As Old as The Hills: A History of The NilgirisTea
Silappadikaram, one of the five great epics according to Tamil literary tradition, is the first to refer to the blue hills by their name – The Nilgiris. The name Nilgiris is said to have been coined for the beautiful blue kurunji flowers that colour the hills blue every time they bloom or the pale blue mist that envelope its peaks.
History documents the Nilgiris first as tribal land, occupied by tribes like the Kotas and Todas with the Badagas migrating in the 14th century. Although initially a territory of the Vijaynagara Dynasty, with its fall the Nilgiris became part of the Mysore kingdom and then in 1799 it fell to the East India Company through the treaty of Srirangapatnam.
“As Old as the Hills”
For a long time, the Nilgiris remained untouched by the East India Company, until Jon Sullivan, a collector from Coimbatore and an avid Gardener was charged with surveying the area. The first expedition he commissioned reached the lower levels of the hill but ultimately failed. The second expedition by 1819 was more successful and described the hills as lush and fertile.
Sullivan set up his own home there in 1821. He recognised the land and climate as ideal for growing English flowers and fruits and set up the first European settlement in Ooty. The agreeable weather and natural beauty of the Nilgiris lent itself to becoming a summer palace for the British government and an Indian home to many British officials.
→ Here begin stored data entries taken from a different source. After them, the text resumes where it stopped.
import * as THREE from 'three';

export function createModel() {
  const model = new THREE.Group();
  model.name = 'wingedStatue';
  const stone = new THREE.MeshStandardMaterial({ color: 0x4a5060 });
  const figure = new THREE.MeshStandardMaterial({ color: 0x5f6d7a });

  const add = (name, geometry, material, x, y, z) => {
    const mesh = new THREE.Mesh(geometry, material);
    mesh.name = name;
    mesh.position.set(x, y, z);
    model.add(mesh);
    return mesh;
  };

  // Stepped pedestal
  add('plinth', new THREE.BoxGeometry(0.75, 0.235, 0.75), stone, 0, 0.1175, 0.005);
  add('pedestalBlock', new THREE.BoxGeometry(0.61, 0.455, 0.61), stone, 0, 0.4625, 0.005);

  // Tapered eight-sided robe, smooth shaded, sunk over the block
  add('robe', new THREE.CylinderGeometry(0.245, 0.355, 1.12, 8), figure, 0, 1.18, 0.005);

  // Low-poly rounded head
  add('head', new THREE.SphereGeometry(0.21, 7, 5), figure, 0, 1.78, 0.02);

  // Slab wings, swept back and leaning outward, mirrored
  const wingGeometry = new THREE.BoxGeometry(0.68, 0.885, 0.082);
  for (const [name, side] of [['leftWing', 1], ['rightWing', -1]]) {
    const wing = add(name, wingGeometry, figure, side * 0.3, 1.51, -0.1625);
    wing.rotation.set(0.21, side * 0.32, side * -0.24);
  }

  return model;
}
Sullivan himself donated generously to the setting up of botanical gardens reminiscent of the English gardens he was used to, many of which still draw tourists today.
In 1834 seeds were brought in from China and planted in the Nilgiris, starting some of the very first plantations there. Out of this batch of seeds, one was planted in Thiashola where it has stood for almost 200 years and still stands today as the oldest tea plant in south India.
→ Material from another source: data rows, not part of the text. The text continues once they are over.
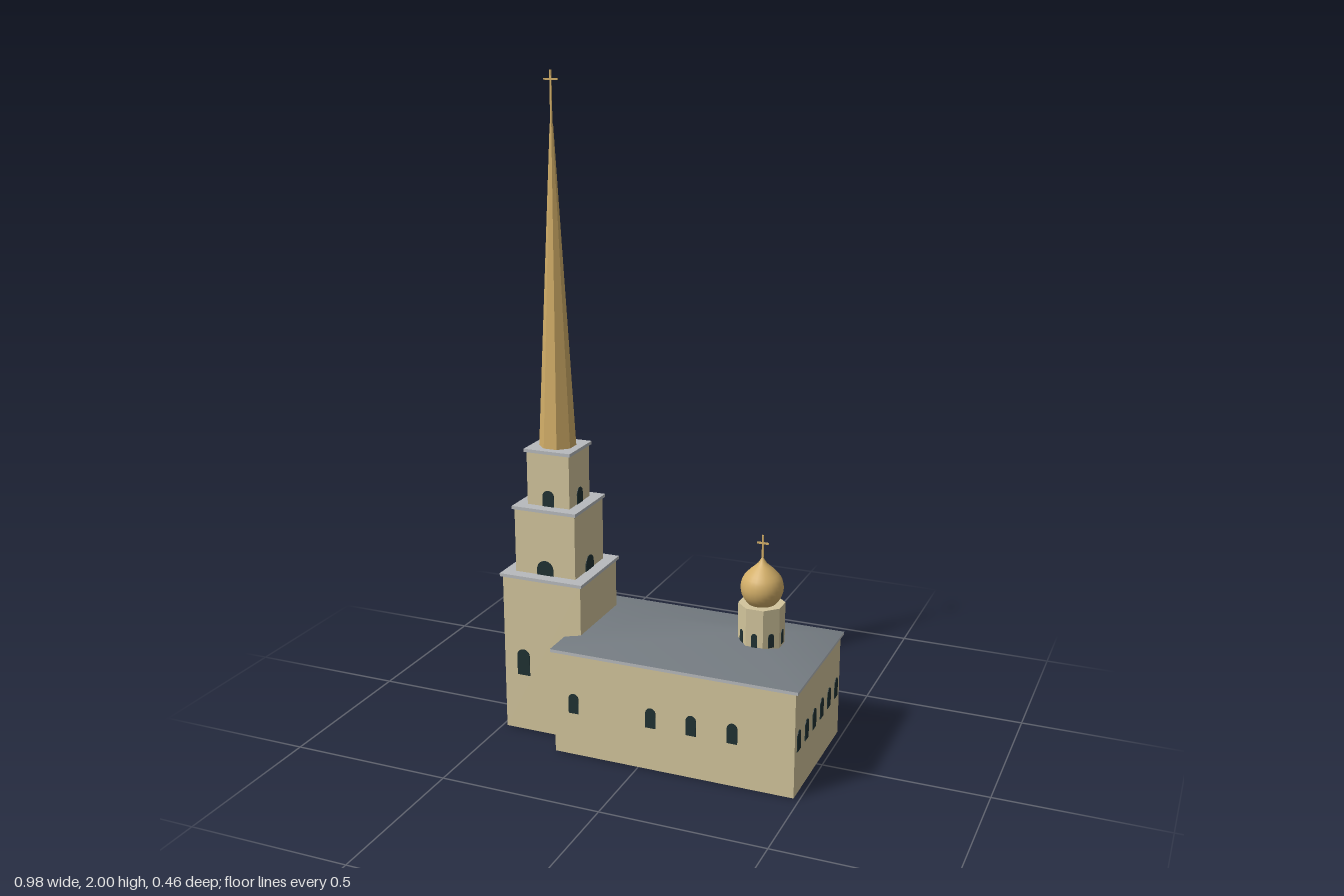
import * as THREE from 'three';

const mat = (name, color, extra = {}) => {
  const m = new THREE.MeshStandardMaterial({ color, ...extra });
  m.name = name;
  return m;
};

export function createModel() {
  const wall = mat('cream plaster', 0xd2c59c, { side: THREE.DoubleSide });
  const trim = mat('pale grey cornice', 0xb8babd);
  const roofMat = mat('slate roof', 0x747b81);
  const gold = mat('gold', 0xd2ae68);
  const goldFlat = mat('gold faceted', 0xd2ae68, { flatShading: true });
  const wallFlat = mat('cream plaster faceted', 0xd2c59c, { flatShading: true });
  const glass = mat('dark window', 0x203133, { side: THREE.DoubleSide });

  const model = new THREE.Group();
  model.name = 'church';

  function add(parent, name, geo, material, x = 0, y = 0, z = 0) {
    const mesh = new THREE.Mesh(geo, material);
    mesh.name = name;
    mesh.position.set(x, y, z);
    parent.add(mesh);
    return mesh;
  }

  // Four walls without floor or ceiling, standing on y
  function walls(parent, name, w, h, d, x, y) {
    const geo = new THREE.BoxGeometry(w, h, d);
    const idx = Array.from(geo.index.array);
    idx.splice(12, 12);
    geo.clearGroups();
    geo.setIndex(idx);
    add(parent, name, geo, wall, x, y + h / 2, 0);
  }

  // Thin round-topped window plate; angle turns its face from +z
  function archWindow(parent, w, h, x, y, z, angle) {
    const r = w / 2;
    const s = new THREE.Shape();
    s.moveTo(-r, 0);
    s.lineTo(r, 0);
    s.lineTo(r, h - r);
    s.absarc(0, h - r, r, 0, Math.PI, false);
    s.lineTo(-r, 0);
    const geo = new THREE.ExtrudeGeometry(s, { depth: 0.004, bevelEnabled: false, curveSegments: 6 });
    geo.translate(0, 0, -0.002);
    add(parent, 'window', geo, glass, x, y, z).rotation.y = angle;
  }

  // Window on a side of a centred body, offset along that side
  function sideWindow(parent, cx, dist, offset, angle, w, h, y) {
    const s = Math.sin(angle), c = Math.cos(angle);
    archWindow(parent, w, h, cx + s * dist + c * offset, y, c * dist - s * offset, angle);
  }

  // Slim cross on a rod
  function cross(parent, x, y0, y1, barY, barW) {
    add(parent, 'crossRod', new THREE.BoxGeometry(0.005, y1 - y0, 0.005), gold, x, (y0 + y1) / 2, 0);
    add(parent, 'crossBar', new THREE.BoxGeometry(barW, 0.005, 0.005), gold, x, barY, 0);
  }

  // Bell tower: three stepped tiers
  const tower = new THREE.Group();
  tower.name = 'bellTower';
  model.add(tower);
  const tx = -0.356;
  const tiers = [
    { w: 0.26, y0: 0, y1: 0.51, cornice: 0.274, win: [0.042, 0.085, 0.183], offsets: [-0.066, 0.066] },
    { w: 0.2, y0: 0.51, y1: 0.72, cornice: 0.212, win: [0.054, 0.046, 0.51], offsets: [0] },
    { w: 0.14, y0: 0.72, y1: 0.895, cornice: 0.153, win: [0.038, 0.05, 0.72], offsets: [0] },
  ];
  for (const t of tiers) {
    walls(tower, 'towerTier', t.w, t.y1 - t.y0 - 0.005, t.w, tx, t.y0);
    add(tower, 'towerCornice', new THREE.BoxGeometry(t.cornice, 0.01, t.cornice), trim, tx, t.y1 - 0.005, 0);
    for (let i = 0; i < 4; i++) {
      for (const o of t.offsets) {
        sideWindow(tower, tx, t.w / 2, o, i * Math.PI / 2, ...t.win);
      }
    }
  }

  // Eight-sided spire and its cross
  const spire = add(tower, 'spire', new THREE.CylinderGeometry(0.005, 0.056, 0.955, 8), goldFlat, tx, 1.3725, 0);
  spire.rotation.y = Math.PI / 8;
  cross(tower, tx, 1.84, 2, 1.974, 0.045);

  // Nave
  const nave = new THREE.Group();
  nave.name = 'nave';
  model.add(nave);
  const nx = 0.105, hw = 0.377, hd = 0.221;
  walls(nave, 'naveWalls', hw * 2, 0.328, hd * 2, nx, 0);
  add(nave, 'naveCornice', new THREE.BoxGeometry(0.77, 0.01, 0.456), trim, nx, 0.329, 0);
  const naveWin = [0.032, 0.063, 0.135];
  for (const x of [-0.209, 0.04, 0.167, 0.294]) {
    sideWindow(nave, nx, hd, x - nx, 0, ...naveWin);
    sideWindow(nave, nx, hd, nx - x, Math.PI, ...naveWin);
  }
  sideWindow(nave, nx, hd, nx - 0.415, Math.PI, ...naveWin);
  for (let i = 0; i < 6; i++) {
    sideWindow(nave, nx, hw, (i - 2.5) * 0.074, Math.PI / 2, ...naveWin);
  }
  for (const o of [-0.175, 0.175]) sideWindow(nave, nx, hw, o, -Math.PI / 2, ...naveWin);

  // Low hipped roof: four eave corners and two ridge ends
  const roof = new THREE.BufferGeometry();
  const ex = 0.386, ez = 0.229, rx = ex - ez;
  roof.setAttribute('position', new THREE.Float32BufferAttribute([
    -ex, 0, ez, ex, 0, ez, ex, 0, -ez, -ex, 0, -ez, -rx, 0.052, 0, rx, 0.052, 0,
  ], 3));
  roof.setIndex([0, 1, 5, 0, 5, 4, 1, 2, 5, 2, 3, 4, 2, 4, 5, 3, 0, 4]);
  roof.computeVertexNormals();
  add(nave, 'roof', roof, roofMat, nx, 0.334, 0);

  // Drum, onion dome and cross
  const cupola = new THREE.Group();
  cupola.name = 'cupola';
  model.add(cupola);
  const cx = 0.302, apothem = 0.064;
  const drum = add(cupola, 'drum',
    new THREE.CylinderGeometry(apothem / Math.cos(Math.PI / 8), apothem / Math.cos(Math.PI / 8), 0.14, 8),
    wallFlat, cx, 0.418, 0);
  drum.rotation.y = Math.PI / 8;
  for (let i = 0; i < 8; i++) {
    sideWindow(cupola, cx, apothem, 0, i * Math.PI / 4, 0.018, 0.043, 0.37);
  }
  const profile = new THREE.SplineCurve([
    [0.04, 0.486], [0.056, 0.507], [0.0635, 0.535], [0.057, 0.565],
    [0.036, 0.59], [0.016, 0.608], [0.006, 0.622], [0.0001, 0.635],
  ].map(([r, y]) => new THREE.Vector2(r, y)));
  add(cupola, 'onionDome', new THREE.LatheGeometry(profile.getPoints(20), 24), gold, cx, 0, 0);
  cross(cupola, cx, 0.62, 0.697, 0.672, 0.036);

  return model;
}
As the tea boom in the Nilgiris grew, so did Thiashola plantations. Now it finds its home in a small but bustling Nilgiris, and much like the tea bush carries with it centauries of heritage, combing some of the best parts of the past and present.